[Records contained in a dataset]
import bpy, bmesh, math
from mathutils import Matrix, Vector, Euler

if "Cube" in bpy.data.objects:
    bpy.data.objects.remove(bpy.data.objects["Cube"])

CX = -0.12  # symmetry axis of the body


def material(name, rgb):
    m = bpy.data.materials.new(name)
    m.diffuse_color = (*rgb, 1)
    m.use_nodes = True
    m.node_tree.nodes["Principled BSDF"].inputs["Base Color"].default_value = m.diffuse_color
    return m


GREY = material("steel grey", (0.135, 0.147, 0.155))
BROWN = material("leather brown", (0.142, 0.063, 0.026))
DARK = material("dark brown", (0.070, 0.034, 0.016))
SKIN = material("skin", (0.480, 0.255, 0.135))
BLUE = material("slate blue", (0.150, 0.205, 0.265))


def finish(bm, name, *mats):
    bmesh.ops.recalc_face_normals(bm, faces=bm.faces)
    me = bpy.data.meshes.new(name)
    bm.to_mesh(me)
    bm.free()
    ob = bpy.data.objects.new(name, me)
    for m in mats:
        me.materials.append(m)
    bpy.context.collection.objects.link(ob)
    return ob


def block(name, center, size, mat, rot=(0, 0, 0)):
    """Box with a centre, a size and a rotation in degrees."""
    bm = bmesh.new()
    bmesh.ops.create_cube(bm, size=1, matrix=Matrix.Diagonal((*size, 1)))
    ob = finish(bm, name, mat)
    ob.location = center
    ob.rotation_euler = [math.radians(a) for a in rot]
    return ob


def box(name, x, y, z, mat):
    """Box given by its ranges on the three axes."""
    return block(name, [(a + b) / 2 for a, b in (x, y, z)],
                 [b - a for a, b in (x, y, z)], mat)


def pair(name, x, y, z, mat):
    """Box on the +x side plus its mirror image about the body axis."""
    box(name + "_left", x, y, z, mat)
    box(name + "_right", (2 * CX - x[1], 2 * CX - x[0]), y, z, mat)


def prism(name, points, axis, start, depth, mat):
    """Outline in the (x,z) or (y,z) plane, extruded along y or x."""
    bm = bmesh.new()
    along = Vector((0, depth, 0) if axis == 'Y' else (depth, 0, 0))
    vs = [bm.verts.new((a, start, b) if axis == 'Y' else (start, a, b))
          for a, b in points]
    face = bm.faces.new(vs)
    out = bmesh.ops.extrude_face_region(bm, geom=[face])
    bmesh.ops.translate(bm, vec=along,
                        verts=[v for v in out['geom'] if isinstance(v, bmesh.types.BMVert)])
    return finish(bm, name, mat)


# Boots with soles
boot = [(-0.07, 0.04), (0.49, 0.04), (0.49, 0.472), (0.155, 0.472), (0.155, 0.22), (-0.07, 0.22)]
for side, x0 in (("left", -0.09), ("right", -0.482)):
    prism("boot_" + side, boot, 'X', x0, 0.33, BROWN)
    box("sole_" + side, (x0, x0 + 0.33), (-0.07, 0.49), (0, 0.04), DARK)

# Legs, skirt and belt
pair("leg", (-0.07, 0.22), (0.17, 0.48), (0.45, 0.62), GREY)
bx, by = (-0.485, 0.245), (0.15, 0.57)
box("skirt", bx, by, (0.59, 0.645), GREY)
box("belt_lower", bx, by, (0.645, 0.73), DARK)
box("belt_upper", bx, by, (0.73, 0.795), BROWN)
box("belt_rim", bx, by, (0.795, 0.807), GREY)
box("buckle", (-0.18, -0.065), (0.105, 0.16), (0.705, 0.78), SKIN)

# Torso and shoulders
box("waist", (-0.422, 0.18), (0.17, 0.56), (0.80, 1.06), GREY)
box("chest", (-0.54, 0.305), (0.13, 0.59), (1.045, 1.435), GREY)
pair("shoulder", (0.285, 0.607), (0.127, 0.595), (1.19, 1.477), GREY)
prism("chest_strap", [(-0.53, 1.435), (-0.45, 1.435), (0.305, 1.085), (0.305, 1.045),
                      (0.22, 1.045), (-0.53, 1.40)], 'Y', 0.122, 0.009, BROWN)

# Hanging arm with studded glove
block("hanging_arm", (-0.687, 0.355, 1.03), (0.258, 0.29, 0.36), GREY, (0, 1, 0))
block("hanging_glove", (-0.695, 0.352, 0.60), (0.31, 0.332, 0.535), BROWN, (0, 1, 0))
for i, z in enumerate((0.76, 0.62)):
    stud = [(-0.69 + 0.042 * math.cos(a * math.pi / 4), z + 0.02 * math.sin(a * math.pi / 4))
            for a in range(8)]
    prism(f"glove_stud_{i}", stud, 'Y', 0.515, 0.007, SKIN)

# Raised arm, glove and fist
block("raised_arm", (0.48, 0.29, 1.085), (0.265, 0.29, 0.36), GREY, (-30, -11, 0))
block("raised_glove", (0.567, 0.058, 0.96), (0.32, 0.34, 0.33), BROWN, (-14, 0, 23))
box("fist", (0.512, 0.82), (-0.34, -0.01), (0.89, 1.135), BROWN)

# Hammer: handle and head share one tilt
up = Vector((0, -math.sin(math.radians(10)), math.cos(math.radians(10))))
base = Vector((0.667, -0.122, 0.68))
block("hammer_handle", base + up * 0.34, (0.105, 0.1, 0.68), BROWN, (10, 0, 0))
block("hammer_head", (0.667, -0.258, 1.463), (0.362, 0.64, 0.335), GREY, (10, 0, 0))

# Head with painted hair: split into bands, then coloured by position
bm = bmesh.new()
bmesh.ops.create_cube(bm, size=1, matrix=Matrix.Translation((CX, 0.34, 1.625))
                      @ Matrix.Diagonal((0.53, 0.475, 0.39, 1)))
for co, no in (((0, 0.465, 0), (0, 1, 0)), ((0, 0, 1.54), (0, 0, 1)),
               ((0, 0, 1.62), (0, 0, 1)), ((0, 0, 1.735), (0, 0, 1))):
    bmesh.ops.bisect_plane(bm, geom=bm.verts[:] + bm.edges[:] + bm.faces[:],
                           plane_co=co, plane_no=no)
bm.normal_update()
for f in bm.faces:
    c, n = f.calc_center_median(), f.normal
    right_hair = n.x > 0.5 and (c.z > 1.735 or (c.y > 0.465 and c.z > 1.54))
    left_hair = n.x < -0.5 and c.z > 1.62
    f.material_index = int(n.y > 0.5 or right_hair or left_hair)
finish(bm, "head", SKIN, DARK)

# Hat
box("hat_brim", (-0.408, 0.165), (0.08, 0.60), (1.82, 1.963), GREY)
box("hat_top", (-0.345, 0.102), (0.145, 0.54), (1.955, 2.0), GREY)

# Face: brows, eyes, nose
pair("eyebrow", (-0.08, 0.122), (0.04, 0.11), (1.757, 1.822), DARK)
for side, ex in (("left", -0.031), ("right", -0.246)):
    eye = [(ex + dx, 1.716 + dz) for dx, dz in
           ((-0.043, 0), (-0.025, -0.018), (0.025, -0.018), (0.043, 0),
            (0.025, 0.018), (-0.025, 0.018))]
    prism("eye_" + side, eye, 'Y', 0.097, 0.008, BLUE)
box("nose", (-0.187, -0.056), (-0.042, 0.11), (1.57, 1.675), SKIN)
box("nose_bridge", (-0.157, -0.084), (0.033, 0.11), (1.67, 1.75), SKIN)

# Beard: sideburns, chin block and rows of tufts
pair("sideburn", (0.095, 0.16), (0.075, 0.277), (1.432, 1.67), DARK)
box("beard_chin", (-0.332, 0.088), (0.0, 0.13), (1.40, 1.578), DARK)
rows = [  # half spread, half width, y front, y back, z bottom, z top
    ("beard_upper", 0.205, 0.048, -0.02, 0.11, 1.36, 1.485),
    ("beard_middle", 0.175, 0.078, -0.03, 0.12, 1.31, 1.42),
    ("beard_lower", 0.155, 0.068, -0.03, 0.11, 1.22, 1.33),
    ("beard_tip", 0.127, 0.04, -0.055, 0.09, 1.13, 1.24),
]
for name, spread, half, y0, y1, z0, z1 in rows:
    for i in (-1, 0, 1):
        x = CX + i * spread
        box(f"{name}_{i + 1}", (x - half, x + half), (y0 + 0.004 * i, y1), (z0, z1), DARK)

==

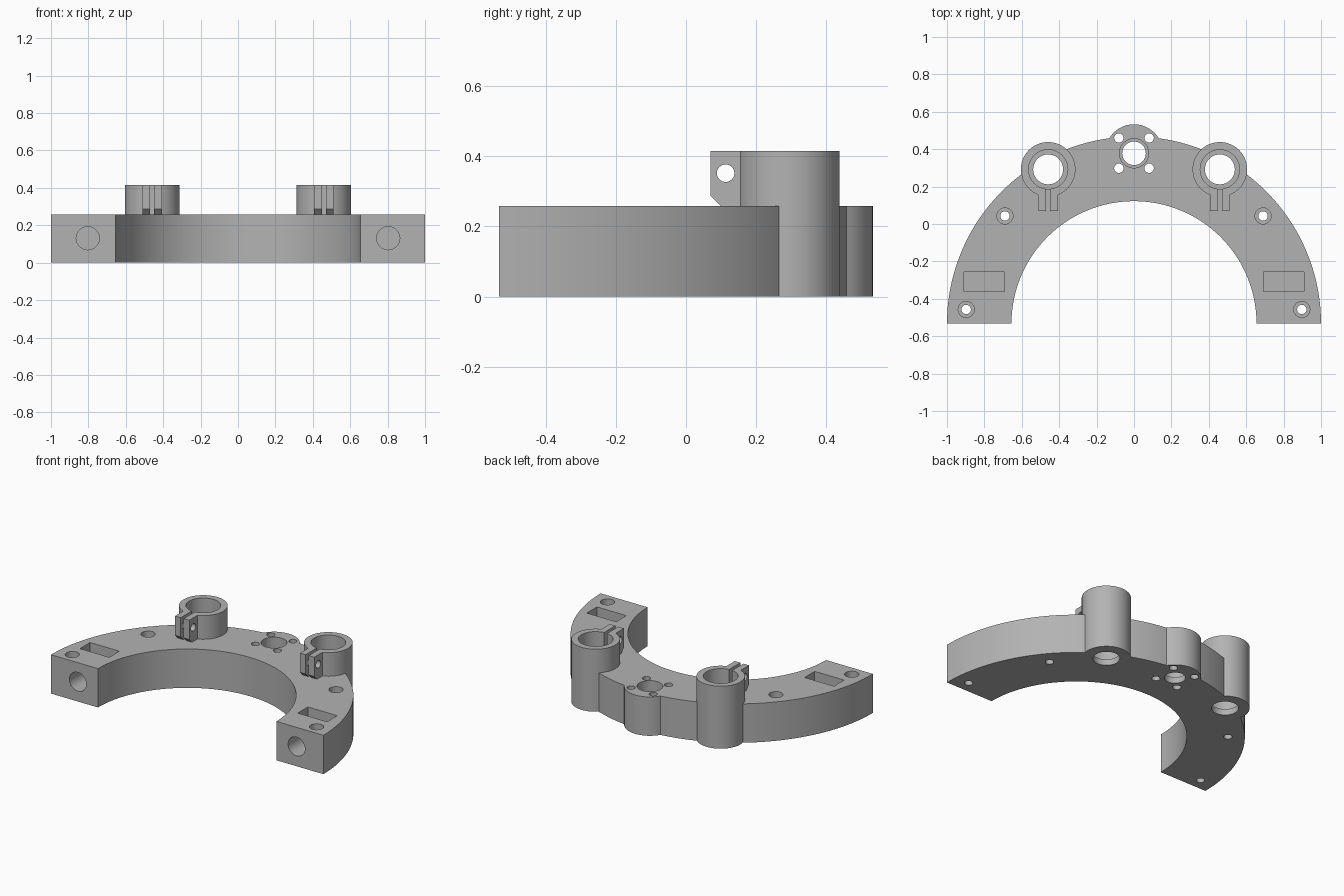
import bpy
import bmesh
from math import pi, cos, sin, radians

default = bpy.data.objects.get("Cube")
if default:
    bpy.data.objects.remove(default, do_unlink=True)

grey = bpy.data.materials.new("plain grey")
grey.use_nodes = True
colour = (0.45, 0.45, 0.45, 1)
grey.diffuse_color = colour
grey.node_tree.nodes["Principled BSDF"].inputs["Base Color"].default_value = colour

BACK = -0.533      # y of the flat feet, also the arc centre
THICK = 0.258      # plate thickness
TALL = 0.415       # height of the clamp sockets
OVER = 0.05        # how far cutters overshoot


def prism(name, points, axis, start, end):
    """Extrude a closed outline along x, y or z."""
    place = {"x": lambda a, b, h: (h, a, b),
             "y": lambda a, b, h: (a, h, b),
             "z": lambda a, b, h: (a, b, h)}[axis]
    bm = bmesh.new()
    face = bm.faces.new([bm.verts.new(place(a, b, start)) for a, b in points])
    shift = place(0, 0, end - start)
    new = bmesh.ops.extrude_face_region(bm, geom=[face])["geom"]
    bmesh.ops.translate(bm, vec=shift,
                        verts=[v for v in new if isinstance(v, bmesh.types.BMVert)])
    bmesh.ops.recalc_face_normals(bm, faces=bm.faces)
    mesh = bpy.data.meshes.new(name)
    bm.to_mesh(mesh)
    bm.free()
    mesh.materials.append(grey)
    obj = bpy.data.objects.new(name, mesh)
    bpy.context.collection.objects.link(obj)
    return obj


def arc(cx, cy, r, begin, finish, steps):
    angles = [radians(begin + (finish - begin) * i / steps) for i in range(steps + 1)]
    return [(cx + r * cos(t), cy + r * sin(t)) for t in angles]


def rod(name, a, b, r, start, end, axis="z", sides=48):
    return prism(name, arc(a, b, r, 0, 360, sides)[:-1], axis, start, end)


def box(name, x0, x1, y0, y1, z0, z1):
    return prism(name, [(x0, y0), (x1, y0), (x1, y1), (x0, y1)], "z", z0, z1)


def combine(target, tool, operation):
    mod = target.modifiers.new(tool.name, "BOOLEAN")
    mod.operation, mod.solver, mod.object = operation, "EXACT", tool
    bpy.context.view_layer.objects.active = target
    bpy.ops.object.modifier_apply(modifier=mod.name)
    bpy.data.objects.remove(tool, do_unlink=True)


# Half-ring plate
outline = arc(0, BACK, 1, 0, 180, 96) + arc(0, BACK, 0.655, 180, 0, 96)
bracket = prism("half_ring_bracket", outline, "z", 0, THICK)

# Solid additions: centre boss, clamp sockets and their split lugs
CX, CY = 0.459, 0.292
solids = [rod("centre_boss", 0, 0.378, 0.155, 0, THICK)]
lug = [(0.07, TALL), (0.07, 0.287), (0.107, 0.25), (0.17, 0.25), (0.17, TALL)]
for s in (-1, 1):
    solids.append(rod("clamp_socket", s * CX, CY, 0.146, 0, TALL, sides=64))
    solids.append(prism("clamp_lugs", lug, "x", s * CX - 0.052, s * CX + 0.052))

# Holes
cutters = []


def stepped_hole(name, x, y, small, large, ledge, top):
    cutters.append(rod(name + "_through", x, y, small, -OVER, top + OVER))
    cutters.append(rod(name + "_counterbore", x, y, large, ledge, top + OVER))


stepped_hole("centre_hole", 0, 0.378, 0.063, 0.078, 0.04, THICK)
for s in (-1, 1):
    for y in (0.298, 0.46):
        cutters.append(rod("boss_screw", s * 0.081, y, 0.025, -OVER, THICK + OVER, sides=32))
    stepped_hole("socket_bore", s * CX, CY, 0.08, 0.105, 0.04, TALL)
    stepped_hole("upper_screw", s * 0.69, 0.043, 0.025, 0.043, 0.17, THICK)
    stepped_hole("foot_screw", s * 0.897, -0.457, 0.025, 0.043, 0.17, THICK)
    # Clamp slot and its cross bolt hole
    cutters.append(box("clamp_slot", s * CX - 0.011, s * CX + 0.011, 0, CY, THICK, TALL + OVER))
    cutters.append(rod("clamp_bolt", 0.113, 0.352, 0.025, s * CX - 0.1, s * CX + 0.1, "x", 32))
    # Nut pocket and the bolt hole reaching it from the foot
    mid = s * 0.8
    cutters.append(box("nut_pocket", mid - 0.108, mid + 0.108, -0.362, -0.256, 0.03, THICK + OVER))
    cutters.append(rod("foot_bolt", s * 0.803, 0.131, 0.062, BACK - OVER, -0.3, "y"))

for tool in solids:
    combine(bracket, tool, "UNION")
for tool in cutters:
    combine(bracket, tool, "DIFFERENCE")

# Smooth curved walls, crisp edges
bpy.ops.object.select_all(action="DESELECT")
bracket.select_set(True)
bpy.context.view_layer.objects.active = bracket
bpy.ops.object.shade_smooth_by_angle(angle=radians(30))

...

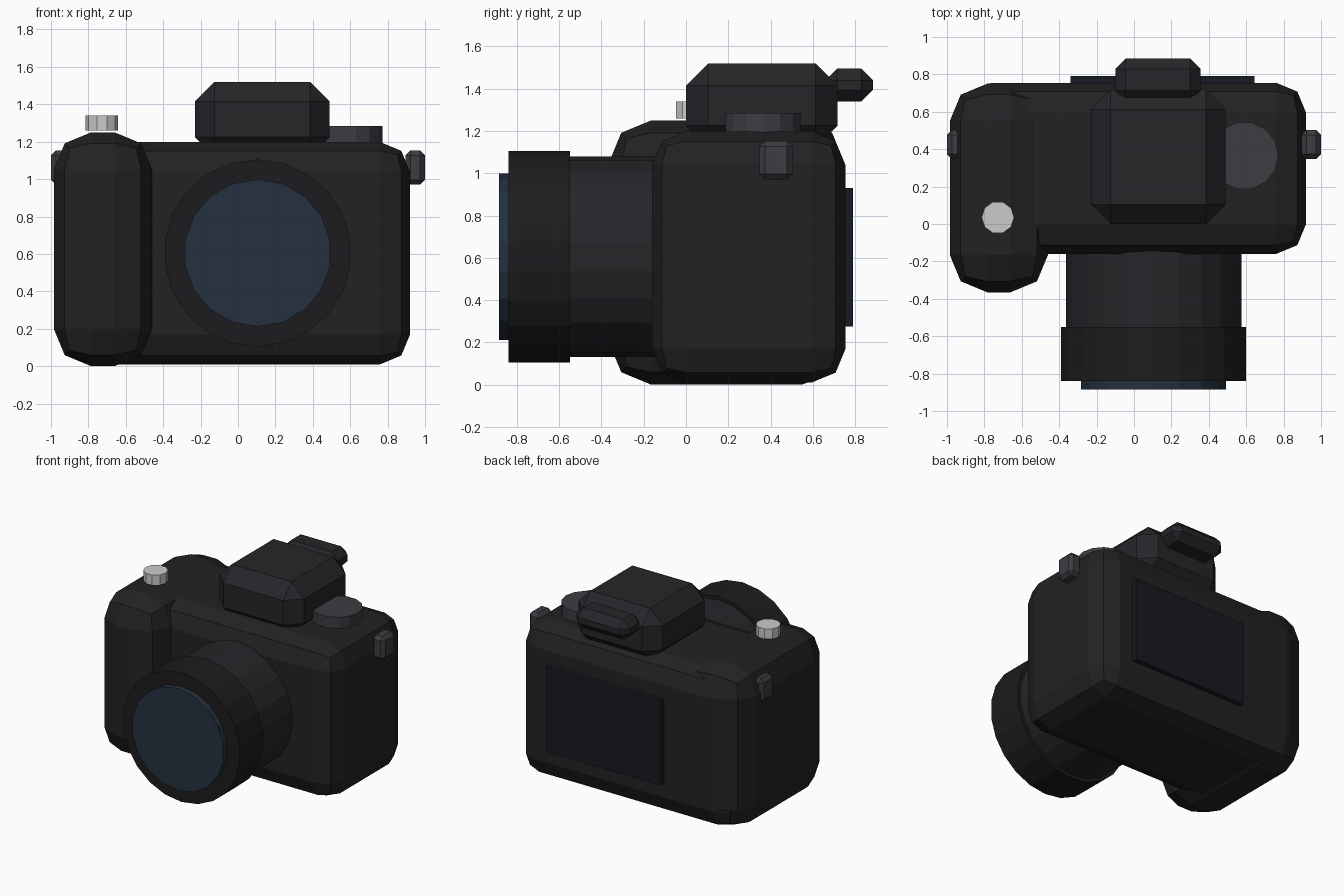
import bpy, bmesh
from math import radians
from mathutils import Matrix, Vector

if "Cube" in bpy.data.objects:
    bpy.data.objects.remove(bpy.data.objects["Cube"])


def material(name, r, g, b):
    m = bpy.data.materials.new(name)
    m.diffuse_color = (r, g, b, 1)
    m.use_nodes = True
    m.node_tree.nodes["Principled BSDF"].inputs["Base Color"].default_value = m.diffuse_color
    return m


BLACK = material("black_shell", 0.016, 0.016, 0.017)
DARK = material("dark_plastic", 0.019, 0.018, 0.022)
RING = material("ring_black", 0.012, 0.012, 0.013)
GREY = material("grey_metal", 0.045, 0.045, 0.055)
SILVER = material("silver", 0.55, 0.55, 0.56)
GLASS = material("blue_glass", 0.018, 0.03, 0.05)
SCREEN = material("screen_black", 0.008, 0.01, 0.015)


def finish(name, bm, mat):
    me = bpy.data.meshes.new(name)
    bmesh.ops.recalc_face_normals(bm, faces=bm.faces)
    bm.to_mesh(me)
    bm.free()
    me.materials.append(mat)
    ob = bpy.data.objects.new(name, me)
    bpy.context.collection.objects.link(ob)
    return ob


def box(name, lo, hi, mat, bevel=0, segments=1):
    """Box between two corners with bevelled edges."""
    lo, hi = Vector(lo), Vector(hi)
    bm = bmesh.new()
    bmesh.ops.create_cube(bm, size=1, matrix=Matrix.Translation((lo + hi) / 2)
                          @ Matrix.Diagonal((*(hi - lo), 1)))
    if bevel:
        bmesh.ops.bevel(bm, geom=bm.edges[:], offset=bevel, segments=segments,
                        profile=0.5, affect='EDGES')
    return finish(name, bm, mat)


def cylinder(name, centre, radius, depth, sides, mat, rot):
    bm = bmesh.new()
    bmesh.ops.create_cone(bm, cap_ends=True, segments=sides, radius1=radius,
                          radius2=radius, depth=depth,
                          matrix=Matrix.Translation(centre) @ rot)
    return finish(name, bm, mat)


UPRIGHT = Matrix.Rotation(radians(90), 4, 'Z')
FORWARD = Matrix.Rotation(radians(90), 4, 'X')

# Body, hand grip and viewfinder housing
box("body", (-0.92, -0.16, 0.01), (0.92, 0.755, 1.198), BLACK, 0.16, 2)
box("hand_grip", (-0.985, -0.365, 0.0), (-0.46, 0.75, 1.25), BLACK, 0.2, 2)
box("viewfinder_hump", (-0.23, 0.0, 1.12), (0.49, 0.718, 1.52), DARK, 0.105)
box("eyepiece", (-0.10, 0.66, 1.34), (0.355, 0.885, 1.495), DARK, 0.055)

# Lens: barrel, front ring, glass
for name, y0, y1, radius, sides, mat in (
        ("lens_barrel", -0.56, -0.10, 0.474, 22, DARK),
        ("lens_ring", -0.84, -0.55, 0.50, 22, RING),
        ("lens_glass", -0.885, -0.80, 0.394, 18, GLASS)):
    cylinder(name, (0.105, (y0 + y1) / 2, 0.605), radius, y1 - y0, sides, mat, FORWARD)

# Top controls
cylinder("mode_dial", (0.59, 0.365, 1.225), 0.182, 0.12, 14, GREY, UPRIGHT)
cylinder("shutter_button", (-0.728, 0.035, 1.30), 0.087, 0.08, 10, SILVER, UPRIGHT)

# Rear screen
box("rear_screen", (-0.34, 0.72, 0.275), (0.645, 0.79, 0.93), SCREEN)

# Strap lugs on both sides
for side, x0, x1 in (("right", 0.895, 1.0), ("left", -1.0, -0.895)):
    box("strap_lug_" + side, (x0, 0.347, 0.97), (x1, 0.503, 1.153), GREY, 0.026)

Task to carry out
Copy out each line of the entries where the word "import" is found.

Answer to the exercise
import bpy, bmesh, math
from mathutils import Matrix, Vector, Euler
import bpy
import bmesh
from math import pi, cos, sin, radians
import bpy, bmesh
from math import radians
from mathutils import Matrix, Vector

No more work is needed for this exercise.